| Goal of the exercise |
Find "const top = clamp((p.y" and "a given height" in the records below. Copy the lines holding them and every line between, exactly, and no others.

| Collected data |
- Opening Delimiter -

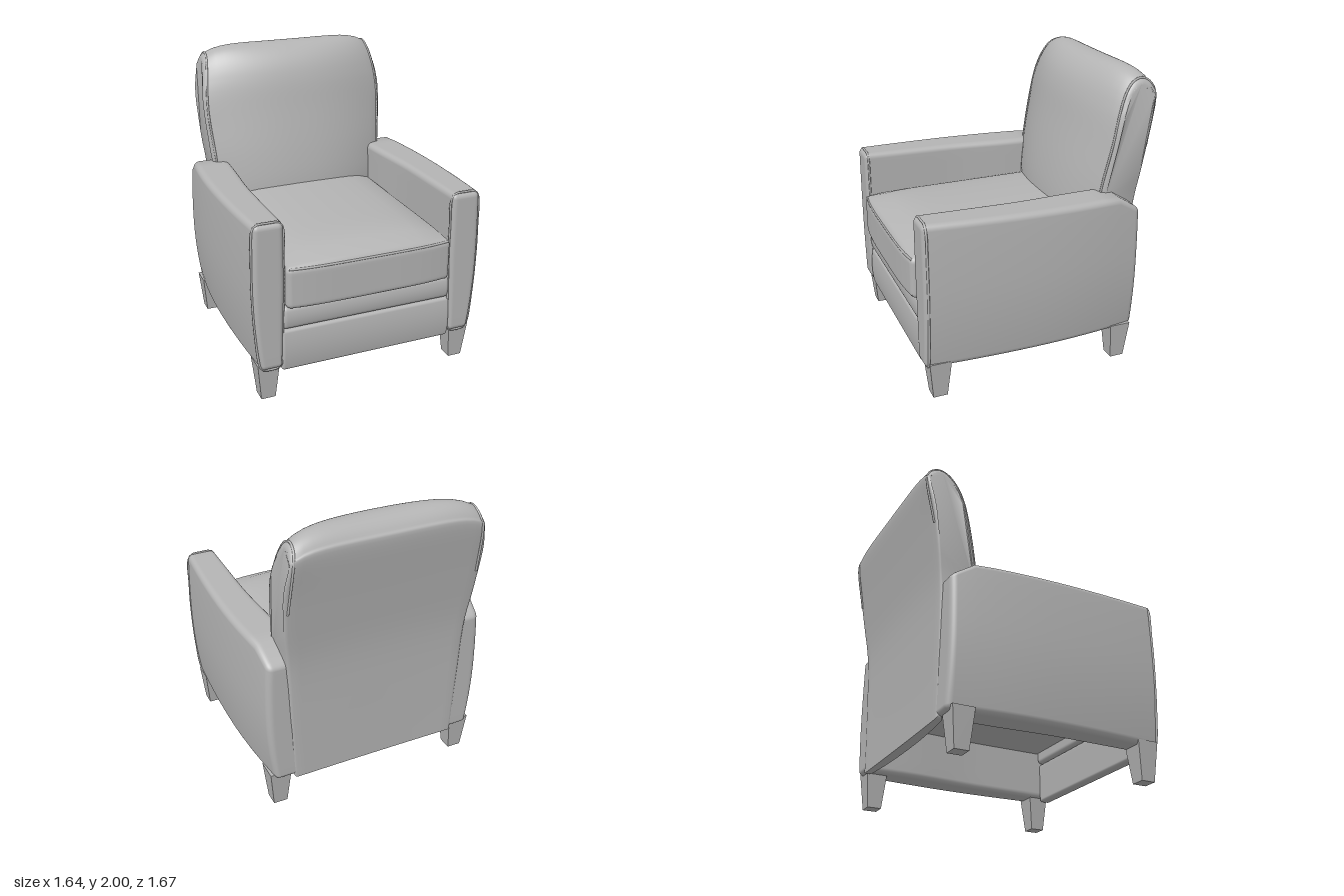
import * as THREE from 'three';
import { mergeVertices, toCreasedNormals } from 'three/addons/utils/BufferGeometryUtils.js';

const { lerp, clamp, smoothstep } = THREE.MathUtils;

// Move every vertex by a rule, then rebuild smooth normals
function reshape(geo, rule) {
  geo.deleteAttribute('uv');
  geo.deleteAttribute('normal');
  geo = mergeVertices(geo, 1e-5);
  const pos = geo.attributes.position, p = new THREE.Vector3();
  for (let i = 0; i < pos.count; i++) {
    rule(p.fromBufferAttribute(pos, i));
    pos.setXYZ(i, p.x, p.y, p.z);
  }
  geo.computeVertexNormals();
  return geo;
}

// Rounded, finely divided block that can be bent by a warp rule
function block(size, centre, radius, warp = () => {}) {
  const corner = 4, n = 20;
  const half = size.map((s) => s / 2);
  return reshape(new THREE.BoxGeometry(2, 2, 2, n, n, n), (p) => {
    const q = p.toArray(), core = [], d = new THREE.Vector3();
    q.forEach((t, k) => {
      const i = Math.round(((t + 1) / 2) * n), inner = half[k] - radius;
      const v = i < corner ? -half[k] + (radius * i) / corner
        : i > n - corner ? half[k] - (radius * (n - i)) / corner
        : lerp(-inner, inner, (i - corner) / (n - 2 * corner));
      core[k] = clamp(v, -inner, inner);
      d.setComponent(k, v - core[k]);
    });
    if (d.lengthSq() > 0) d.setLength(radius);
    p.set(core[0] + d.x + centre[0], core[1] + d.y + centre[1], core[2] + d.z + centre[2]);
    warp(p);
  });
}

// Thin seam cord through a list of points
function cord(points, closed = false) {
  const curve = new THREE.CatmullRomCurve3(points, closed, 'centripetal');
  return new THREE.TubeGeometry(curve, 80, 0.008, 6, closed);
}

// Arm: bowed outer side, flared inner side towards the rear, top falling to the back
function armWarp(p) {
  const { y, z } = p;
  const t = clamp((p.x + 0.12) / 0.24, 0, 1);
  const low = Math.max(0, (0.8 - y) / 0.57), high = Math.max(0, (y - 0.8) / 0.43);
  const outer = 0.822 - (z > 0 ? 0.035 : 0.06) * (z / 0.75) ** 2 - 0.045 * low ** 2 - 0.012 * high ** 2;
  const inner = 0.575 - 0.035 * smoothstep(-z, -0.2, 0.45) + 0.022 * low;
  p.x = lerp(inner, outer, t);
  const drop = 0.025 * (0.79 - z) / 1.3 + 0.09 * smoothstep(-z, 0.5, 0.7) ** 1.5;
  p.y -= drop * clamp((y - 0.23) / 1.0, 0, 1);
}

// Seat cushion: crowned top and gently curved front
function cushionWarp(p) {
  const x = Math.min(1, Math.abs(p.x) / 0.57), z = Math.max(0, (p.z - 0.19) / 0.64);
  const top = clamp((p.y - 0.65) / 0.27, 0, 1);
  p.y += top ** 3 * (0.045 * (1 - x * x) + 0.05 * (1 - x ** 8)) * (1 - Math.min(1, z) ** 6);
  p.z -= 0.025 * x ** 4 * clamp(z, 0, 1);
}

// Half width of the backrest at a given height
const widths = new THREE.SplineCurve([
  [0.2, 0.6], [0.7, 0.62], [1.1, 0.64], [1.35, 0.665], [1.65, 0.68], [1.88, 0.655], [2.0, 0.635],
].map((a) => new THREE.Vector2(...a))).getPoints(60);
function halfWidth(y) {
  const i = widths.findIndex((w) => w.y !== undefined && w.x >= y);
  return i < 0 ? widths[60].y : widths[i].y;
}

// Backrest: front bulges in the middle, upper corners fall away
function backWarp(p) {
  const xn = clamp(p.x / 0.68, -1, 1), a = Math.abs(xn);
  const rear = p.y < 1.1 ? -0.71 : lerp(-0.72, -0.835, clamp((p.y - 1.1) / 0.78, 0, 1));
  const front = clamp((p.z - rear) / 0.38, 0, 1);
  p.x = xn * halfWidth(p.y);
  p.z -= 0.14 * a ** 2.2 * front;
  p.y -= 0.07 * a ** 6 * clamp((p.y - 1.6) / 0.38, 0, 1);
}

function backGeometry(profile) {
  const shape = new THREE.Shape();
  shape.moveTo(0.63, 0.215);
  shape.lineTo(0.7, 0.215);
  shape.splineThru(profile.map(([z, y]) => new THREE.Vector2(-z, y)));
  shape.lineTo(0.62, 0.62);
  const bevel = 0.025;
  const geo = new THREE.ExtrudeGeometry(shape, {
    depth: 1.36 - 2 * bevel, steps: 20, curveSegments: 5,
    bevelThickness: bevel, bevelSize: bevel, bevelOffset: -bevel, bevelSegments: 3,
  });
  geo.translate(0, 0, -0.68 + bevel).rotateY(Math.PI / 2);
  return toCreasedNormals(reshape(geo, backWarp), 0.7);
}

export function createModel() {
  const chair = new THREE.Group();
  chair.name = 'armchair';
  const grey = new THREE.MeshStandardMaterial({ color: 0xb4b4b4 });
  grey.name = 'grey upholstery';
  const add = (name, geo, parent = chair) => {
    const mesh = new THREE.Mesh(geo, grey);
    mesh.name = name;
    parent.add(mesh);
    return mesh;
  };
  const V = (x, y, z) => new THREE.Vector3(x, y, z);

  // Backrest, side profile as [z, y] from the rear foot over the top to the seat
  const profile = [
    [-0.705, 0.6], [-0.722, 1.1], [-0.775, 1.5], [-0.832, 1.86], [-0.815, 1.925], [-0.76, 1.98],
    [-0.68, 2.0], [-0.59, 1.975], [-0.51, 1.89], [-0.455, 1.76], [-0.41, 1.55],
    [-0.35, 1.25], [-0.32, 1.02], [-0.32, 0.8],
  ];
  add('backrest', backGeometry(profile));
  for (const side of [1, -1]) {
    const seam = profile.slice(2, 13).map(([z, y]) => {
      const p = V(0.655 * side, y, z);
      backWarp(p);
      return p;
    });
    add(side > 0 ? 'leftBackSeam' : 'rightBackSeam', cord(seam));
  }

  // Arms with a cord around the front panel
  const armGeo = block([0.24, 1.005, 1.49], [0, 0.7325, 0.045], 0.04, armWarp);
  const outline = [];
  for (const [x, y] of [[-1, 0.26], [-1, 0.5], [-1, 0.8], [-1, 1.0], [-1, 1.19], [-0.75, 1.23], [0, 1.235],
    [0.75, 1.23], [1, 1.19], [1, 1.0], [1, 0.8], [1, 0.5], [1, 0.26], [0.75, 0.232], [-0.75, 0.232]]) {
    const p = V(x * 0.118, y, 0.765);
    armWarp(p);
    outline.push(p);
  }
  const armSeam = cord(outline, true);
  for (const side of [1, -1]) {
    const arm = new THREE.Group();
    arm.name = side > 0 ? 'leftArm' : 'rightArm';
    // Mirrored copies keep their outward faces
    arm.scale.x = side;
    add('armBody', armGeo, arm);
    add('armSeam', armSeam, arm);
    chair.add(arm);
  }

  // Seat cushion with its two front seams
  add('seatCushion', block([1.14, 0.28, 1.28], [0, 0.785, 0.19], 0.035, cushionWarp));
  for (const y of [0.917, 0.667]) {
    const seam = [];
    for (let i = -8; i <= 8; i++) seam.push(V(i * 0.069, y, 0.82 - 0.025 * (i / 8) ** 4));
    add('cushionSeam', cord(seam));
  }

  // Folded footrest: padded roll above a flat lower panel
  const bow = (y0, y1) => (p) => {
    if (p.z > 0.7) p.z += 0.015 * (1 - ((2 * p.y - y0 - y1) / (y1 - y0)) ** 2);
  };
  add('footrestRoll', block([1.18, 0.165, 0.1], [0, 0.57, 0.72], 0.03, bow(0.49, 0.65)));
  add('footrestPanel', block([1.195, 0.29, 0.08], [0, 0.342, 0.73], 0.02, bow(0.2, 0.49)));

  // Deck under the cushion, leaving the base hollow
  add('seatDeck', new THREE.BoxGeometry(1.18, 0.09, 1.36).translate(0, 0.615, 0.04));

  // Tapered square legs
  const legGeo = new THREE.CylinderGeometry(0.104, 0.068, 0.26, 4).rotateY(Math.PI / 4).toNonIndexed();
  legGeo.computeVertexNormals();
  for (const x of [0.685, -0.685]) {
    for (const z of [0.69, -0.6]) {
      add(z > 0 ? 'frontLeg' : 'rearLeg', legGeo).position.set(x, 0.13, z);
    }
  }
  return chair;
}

- Closing Delimiter -

| Output of the exercise |
  const top = clamp((p.y - 0.65) / 0.27, 0, 1);
  p.y += top ** 3 * (0.045 * (1 - x * x) + 0.05 * (1 - x ** 8)) * (1 - Math.min(1, z) ** 6);
  p.z -= 0.025 * x ** 4 * clamp(z, 0, 1);
}

// Half width of the backrest at a given height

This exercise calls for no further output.